Then, getting into the groove (perhaps feeling a bit forlorn)—and adding more hot water to the tub—I find Akon and Lonely Island:

I have a bad habit of listening to songs I enjoy repeatedly, especially when alone, so I play both a few more times. I keep adding hot water to the tub, draining the cooling water as necessary.

There is a knock on the door.

“I’m busy!” I shout over the music. “I don’t need anything!” (My hostess had been oddly solicitous when I checked in: I think since this divorce business has been underway my ordinary anxiety has been more transparent than it usually is and undoubtedly ought to be.)

“Mr. Martin! Mr. Martin! I need to speak with you immediately!”

I turn off the water. I wrap a blue towel around my waist and, with Cee Lo cheerfully hollering “Fuck you and uh / fuck her too!” in the background, I crack the door.

“I’m afraid I’m going to have to ask you to leave, Mr. Martin. Would you please turn off that offensive music.”

An argument ensues. The cheerful, kindly, tanned, helpful, and informative Southerner turns out to be an old-fashioned “Baylor Bears” Baptist (my own alma mater) and, more relevantly, a dangerous crazy person. The guest in the next room has also had her sensibilities offended by the happy obscenities being played (okay, over and over again) on my (after all, not very loud: it’s not like I had a speaker) cell phone. I have to pay the full three-night minimum before departing. Now that doesn’t seem fair, since I’m being given the boot. “Don’t make me call the cops. I know those fellas.” “I need some time to think this through.” “I’m afraid you have to leave right now.” “I don’t have your money.” “You’re not going anywhere until I get paid.” Et cetera. I grab my blazer and wallet, slip on my shoes, pick up my cell phone—Cee Lo, thank goodness, has sung his peace—and march for the front door. “Your things stay here until I get my money!” the innkeeper is shouting after me, while I hustle onto the porch and out into the garden. She stands on the porch and literally shakes her fist at me, shouting something about money, as I proceed, dripping, up the quiet, hot street. My only hope now—my only hope for me, I mean, that is if you know what I mean—is to get to that appointment and buy a great piece of jewelry for a quarter what it will bring in New York. I can’t help but think of Kafka’s country doctor trying to retrieve his fur coat trailing from the back of the gig. “Betrayed! Betrayed! A false alarm on the night bell once answered—it cannot be made good, not ever.” But first things first. I need to find a pair of pants.

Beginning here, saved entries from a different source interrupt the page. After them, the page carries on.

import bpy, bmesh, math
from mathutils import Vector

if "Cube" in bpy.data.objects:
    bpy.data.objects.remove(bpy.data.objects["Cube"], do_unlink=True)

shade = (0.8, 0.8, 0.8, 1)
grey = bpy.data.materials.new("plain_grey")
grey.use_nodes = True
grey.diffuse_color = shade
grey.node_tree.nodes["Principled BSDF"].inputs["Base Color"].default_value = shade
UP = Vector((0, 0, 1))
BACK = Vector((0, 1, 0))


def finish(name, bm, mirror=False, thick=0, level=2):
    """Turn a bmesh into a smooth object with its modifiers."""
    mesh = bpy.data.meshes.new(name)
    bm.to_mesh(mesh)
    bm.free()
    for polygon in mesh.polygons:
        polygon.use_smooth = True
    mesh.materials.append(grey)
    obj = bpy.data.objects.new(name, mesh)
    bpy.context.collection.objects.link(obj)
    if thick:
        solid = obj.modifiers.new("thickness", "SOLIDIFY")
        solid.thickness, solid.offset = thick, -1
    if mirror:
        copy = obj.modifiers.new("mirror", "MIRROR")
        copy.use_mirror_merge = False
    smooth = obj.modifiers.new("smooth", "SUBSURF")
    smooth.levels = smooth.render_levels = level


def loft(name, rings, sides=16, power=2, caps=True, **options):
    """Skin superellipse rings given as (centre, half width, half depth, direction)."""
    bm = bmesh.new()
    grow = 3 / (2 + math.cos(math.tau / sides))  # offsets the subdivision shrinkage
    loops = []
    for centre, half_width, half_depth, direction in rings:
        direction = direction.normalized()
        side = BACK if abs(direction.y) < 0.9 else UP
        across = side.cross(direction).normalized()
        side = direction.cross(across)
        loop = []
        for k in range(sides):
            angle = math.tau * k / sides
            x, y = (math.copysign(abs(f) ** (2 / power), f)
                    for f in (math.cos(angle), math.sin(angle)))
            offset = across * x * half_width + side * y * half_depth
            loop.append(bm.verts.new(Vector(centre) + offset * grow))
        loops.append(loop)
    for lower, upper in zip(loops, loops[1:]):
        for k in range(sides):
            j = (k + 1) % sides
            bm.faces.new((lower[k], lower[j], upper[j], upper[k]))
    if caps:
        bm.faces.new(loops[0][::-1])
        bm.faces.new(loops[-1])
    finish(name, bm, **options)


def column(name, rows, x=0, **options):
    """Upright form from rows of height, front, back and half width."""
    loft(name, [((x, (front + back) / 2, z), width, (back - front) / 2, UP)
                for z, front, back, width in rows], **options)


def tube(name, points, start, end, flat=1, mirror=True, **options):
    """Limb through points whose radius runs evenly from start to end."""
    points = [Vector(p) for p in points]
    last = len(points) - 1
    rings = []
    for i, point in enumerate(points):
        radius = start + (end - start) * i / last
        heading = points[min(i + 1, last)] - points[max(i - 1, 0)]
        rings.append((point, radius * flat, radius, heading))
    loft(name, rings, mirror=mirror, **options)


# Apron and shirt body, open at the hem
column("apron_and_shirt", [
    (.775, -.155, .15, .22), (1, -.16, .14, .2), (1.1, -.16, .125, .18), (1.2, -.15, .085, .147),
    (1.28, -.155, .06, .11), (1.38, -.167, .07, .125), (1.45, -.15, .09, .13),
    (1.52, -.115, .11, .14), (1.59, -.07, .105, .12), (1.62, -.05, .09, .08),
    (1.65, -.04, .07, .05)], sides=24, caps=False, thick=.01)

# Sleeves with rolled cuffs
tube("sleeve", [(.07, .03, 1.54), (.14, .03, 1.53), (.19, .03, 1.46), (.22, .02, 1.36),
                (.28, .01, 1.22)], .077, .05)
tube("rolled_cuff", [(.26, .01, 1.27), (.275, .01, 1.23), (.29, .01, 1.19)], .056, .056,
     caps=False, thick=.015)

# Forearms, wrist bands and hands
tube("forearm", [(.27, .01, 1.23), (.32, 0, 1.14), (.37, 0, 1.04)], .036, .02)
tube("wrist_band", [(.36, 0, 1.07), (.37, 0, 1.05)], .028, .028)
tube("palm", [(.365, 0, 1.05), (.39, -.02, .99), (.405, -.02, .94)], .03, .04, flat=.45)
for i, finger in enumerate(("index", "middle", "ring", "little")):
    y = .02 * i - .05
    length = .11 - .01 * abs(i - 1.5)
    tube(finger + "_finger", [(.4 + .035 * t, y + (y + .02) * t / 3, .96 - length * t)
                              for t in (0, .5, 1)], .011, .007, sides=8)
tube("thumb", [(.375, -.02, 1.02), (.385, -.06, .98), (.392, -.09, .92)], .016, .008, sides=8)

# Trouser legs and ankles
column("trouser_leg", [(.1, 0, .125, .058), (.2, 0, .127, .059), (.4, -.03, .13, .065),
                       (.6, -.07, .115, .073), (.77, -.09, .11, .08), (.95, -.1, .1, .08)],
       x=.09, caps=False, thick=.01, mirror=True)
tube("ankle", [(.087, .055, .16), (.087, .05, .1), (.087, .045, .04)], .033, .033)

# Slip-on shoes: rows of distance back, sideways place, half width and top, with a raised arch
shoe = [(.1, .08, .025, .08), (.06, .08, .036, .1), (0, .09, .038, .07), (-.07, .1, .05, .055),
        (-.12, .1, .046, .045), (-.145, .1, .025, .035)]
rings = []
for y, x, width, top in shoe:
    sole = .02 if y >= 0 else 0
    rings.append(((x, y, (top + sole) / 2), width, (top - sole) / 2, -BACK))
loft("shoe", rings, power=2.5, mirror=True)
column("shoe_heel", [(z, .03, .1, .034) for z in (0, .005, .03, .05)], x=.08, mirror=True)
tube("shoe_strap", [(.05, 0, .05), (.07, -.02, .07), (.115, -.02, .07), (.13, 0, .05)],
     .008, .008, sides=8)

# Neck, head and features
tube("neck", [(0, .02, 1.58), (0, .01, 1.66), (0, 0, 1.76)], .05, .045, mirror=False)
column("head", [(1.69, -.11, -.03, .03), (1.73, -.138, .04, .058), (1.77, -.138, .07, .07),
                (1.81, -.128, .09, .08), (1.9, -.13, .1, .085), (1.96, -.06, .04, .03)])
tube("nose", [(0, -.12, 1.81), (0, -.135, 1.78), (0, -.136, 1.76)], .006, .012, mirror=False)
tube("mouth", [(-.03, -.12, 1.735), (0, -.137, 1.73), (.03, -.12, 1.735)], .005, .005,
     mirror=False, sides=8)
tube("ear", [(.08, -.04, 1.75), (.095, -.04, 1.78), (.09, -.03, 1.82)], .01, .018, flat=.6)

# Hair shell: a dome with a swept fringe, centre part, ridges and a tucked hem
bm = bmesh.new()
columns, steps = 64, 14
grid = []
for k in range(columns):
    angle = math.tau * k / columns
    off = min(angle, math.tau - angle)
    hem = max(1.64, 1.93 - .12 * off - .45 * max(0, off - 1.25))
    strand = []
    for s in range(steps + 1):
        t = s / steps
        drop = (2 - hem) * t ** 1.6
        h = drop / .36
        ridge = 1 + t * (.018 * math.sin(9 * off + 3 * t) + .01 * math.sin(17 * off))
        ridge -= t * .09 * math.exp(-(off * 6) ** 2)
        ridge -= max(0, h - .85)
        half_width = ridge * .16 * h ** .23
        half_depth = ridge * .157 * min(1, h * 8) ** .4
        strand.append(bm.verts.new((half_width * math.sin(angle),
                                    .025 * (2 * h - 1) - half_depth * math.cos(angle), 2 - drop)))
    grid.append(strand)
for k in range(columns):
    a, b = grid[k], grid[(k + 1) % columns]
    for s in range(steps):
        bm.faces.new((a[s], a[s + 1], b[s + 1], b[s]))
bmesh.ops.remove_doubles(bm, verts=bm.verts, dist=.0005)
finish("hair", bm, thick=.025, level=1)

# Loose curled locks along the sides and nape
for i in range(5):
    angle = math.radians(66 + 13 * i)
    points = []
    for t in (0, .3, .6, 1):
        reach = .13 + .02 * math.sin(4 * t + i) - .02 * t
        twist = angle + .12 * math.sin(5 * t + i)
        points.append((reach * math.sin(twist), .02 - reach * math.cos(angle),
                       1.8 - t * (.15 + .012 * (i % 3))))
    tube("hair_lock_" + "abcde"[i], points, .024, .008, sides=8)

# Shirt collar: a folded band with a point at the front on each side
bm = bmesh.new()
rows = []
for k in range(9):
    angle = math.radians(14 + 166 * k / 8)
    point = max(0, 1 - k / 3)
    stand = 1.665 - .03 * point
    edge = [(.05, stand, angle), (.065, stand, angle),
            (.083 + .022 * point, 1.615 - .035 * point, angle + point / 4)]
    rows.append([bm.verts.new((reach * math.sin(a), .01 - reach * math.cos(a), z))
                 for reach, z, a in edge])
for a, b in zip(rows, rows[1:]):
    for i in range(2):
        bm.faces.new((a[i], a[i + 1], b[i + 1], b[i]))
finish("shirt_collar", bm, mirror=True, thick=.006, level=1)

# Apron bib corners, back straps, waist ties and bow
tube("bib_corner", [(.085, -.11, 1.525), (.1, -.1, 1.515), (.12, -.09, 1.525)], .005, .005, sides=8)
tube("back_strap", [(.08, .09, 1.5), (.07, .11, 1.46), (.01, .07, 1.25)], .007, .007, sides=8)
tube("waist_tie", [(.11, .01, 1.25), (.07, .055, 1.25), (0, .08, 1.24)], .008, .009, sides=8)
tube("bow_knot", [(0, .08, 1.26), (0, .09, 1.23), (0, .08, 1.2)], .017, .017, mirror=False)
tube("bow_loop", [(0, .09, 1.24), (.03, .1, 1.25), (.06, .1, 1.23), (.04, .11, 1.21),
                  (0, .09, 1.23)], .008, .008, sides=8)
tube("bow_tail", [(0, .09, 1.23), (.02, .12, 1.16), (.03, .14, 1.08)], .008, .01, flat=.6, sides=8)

Up next: “The Pearl Choker.”

Clancy Martin is the author of How to Sell and a contributing editor of Harper’s Magazine.